The recoilless rifle became a prominent battlefield anti-tank weapon during the 1950s and 1960s as enemy tank armor (primarily Soviet in nature) became increasingly effective. In the U.S. Army, the recoilless rifle followed the storied Bazooka series of World War 2 (1939-1945) and encompassed such designs as the M67. The recoilless rifle received its name from its action which reduced recoil effects of the exiting projectile by expelling some of the resultant propellant gases out of the rear of a launch tube. Today's best modern interpretation of such a weapon is the Swedish M2 Carl Gustav 84mm. Comparable weapons of the period included the famous Soviet RPG-7.
The M67 was born from design work in the 1960s and entered service in time to see combat action in the Vietnam War (1955-1975). The weapon system was essentially composed of a long, Bazooka-like launch tube with integrated sighting device (telescopic with stadia line rangefinding) and grip-handle trigger area.

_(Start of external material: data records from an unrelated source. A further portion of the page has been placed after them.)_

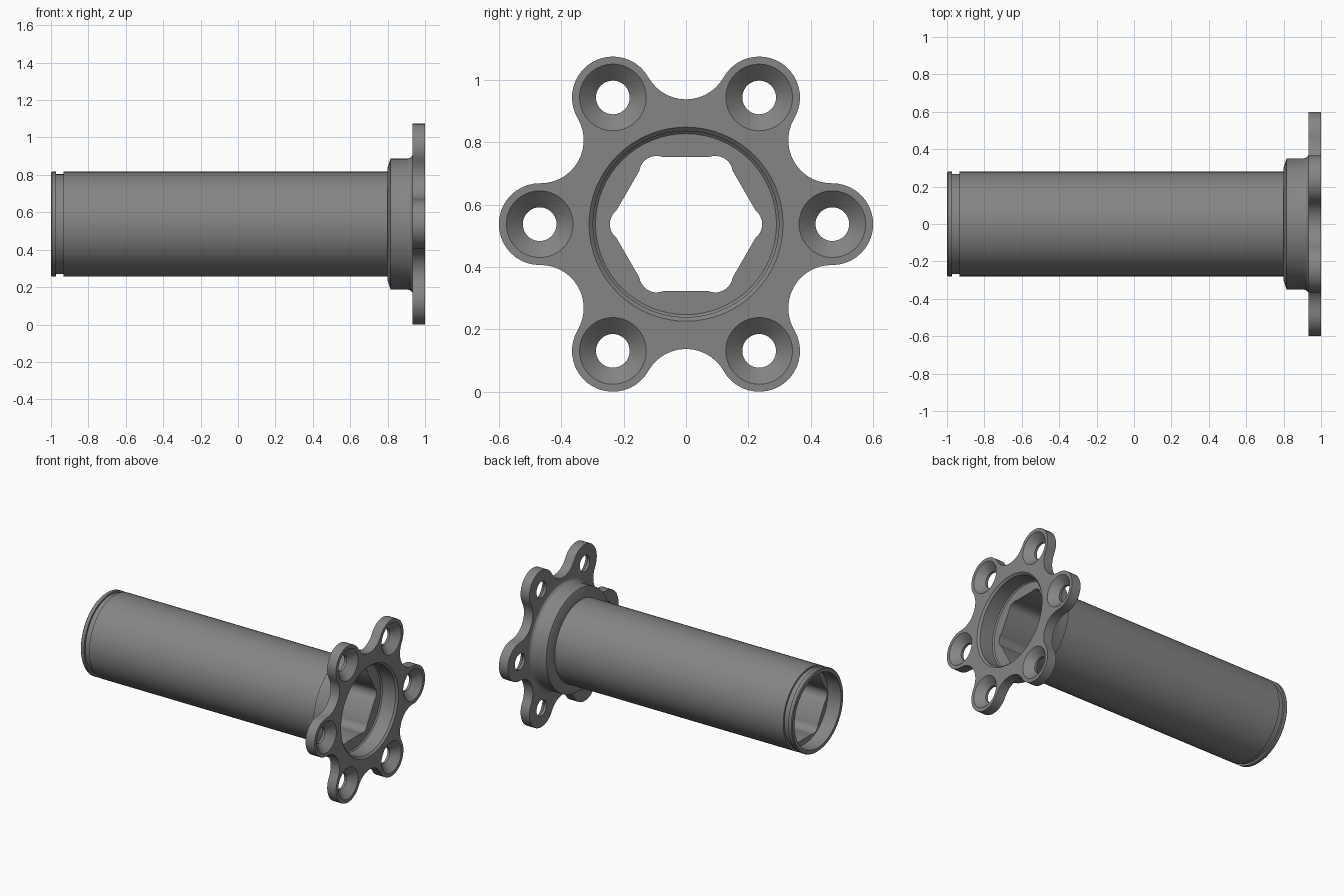
import bpy, bmesh
from math import sin, cos, pi, radians, acos, atan2, sqrt

if "Cube" in bpy.data.objects:
    bpy.data.objects.remove(bpy.data.objects["Cube"])

CZ = 0.537          # height of the main axis (runs along x)
SEG = 64

steel = bpy.data.materials.new("grey_steel")
steel.diffuse_color = (0.235, 0.235, 0.235, 1)
steel.use_nodes = True
steel.node_tree.nodes["Principled BSDF"].inputs["Base Color"].default_value = steel.diffuse_color


def loft(name, rings):
    """Closed solid through matching rings of (x, y, z) points, capped at both ends."""
    bm = bmesh.new()
    loops = [[bm.verts.new((x, y, z + CZ)) for x, y, z in ring] for ring in rings]
    n = len(loops[0])
    for a, b in zip(loops, loops[1:]):
        for i in range(n):
            j = (i + 1) % n
            bm.faces.new((a[i], a[j], b[j], b[i]))
    bm.faces.new(loops[0][::-1])
    bm.faces.new(loops[-1])
    bmesh.ops.recalc_face_normals(bm, faces=bm.faces)
    mesh = bpy.data.meshes.new(name)
    bm.to_mesh(mesh)
    bm.free()
    mesh.materials.append(steel)
    obj = bpy.data.objects.new(name, mesh)
    bpy.context.collection.objects.link(obj)
    return obj


def lathe(name, profile, cy=0, cz=0, seg=SEG):
    """Revolve (x, radius) points about an axis parallel to x."""
    return loft(name, [[(x, cy + r * cos(2 * pi * i / seg), cz + r * sin(2 * pi * i / seg))
                        for i in range(seg)] for x, r in profile])


def prism(name, outline, x0, x1):
    return loft(name, [[(x, y, z) for y, z in outline] for x in (x0, x1)])


def arc(cy, cz, r, a0, a1, n):
    return [(cy + r * cos(a0 + (a1 - a0) * i / n), cz + r * sin(a0 + (a1 - a0) * i / n))
            for i in range(n + 1)]


def boolean(target, tool, operation):
    mod = target.modifiers.new("bool", 'BOOLEAN')
    mod.operation, mod.solver, mod.object = operation, 'EXACT', tool
    bpy.context.view_layer.objects.active = target
    bpy.ops.object.modifier_apply(modifier=mod.name)
    bpy.data.objects.remove(tool)


# Tube with retaining groove, chamfered collar and fillet into the flange
fillet = [(0.905 + 0.03 * sin(a), 0.38 - 0.03 * cos(a))
          for a in (radians(d) for d in (0, 22, 45, 68, 90))]
body = lathe("flanged_tube", [
    (-1, 0.275), (-0.995, 0.28), (-0.972, 0.28), (-0.972, 0.267), (-0.934, 0.267),
    (-0.934, 0.28), (0.80, 0.28), (0.80, 0.302), (0.816, 0.35)] + fillet + [(0.97, 0.38)])

# Six-lobed flange plate: lobe arcs joined by tangent hollow arcs
LOBE_R, LOBE_C, WAIST = 0.131, 0.469, 0.40
ly, lz = LOBE_C * cos(radians(60)), LOBE_C * sin(radians(60))
D = (LOBE_C ** 2 - (WAIST - LOBE_R) ** 2) / (2 * (lz - (WAIST - LOBE_R)))
turn = atan2(D * sin(pi / 6), D * cos(pi / 6) - LOBE_C)
outline = []
for k in range(6):
    t = k * pi / 3
    outline += arc(LOBE_C * cos(t), LOBE_C * sin(t), LOBE_R, t - turn, t + turn, 20)
    f = t + pi / 6
    outline += arc(D * cos(f), D * sin(f), D - WAIST,
                   t + turn + pi, 2 * f + pi - t - turn, 14)[1:-1]
boolean(body, prism("flange_plate", outline, 0.933, 1.0), 'UNION')

# Countersunk screw holes
for k in range(6):
    t = k * pi / 3
    hole = lathe("screw_hole", [(0.9, 0.054), (0.95, 0.054), (1.0, 0.107), (1.01, 0.1176)],
                 LOBE_C * cos(t), LOBE_C * sin(t), 40)
    boolean(body, hole, 'DIFFERENCE')

# Hexagonal bore with rounded corner reliefs
APOTHEM, REL_C, REL_R = 0.215, 0.188, 0.056
half = pi / 6 + acos((APOTHEM - REL_C * cos(pi / 6)) / REL_R)
hexagon = []
for k in range(6):
    t = k * pi / 3
    hexagon += arc(REL_C * cos(t), REL_C * sin(t), REL_R, t - half, t + half, 14)
boolean(body, prism("hex_bore", hexagon, -1.1, 1.1), 'DIFFERENCE')

# Round recesses at the flange end and at the tube end
boolean(body, lathe("flange_recess", [(0.88, 0.29), (0.888, 0.298), (0.987, 0.298),
                                      (1.0, 0.311), (1.02, 0.331)]), 'DIFFERENCE')
boolean(body, lathe("tube_end_recess", [(-1.02, 0.252), (-0.9, 0.252)]), 'DIFFERENCE')

bpy.ops.object.select_all(action='DESELECT')
body.select_set(True)
bpy.context.view_layer.objects.active = body
bpy.ops.object.shade_smooth_by_angle(angle=radians(25))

Due to its "recoilless" design, no complex recoil arrangement was needed which simplified both general operation and serial production of the weapon. A hinged assembly at the rear of the tube allowed access to the breech for reloading. Projectiles were 90mm in caliber was originally intended for anti-armor work but soon found to have value in tackling fortifications. An anti-personnel round also allowed for engagement of dug-in enemy troops at range. A standard M67 operating crew numbered three and a bipod and monopod support pairing was provided along the weapon's length. A heatshield served to protect the primary firer from the heat being generated by the launch tube during firing. Overall system weight was 38 lb with an overall length of 53 inches.
The 90mm projectile was issued as a single-piece munition and its spent shell casing was ejected from the rear of the launch tube after firing. Reloads were dependent upon existing in-the-field stocks. Rate-of-fire was one round-per-minute with five rounds-per-minute made possible under extreme circumstances. Maximum engagement ranges reached 2,300 yards. M371 designated practice projectiles while the M371A1 HEAT was the primary "High-Explosive, Anti-Tank", shaped-charge projectile. M590 served as the anti-infantry flechette round.
Despite its relative effectiveness on the battlefield, the M67 proved a cumbersome weapon being both long and heavy. Three crew had to be committed to the system for efficient function. As such, troopers generally favored their old, improved Bazooka forms (primarily the M20) which were far more portable and achieved similar results against infantry with its 60mm rocket projectile. Additionally, the M67's action resulted in a considerable (and dangerous) amount of back-blast which could end up endangering crewmembers or allied forces nearby. Despite this, the weapon maintained a battlefield role for decades after its adoption. It managed a frontline U.S. military presence into the mid-1970s though many were held in reserve or storage and still operated by specialist forces. From this point on, the M47 "Dragon" and Hughes TOW anti-tank missile systems took over the portable anti-armor role.
Beyond actions in the Vietnam War, the M67 saw use in the Salvadorian Civil War (1979-1992) where the U.S. supported the Salvadorian government. With the U.S.-led invasion of Afghanistan in 2001, the need for a portable anti-fortification/anti-personnel weapon became apparent once more and existing stocks of M67s were brought back in force, serving elements such as the storied 101st Airborne. M67 service continues today (2015) nearly 50 years since introduction of the weapon. Amazingly, as an anti-armor weapon, there is little information regarding its use or effectiveness again enemy tanks.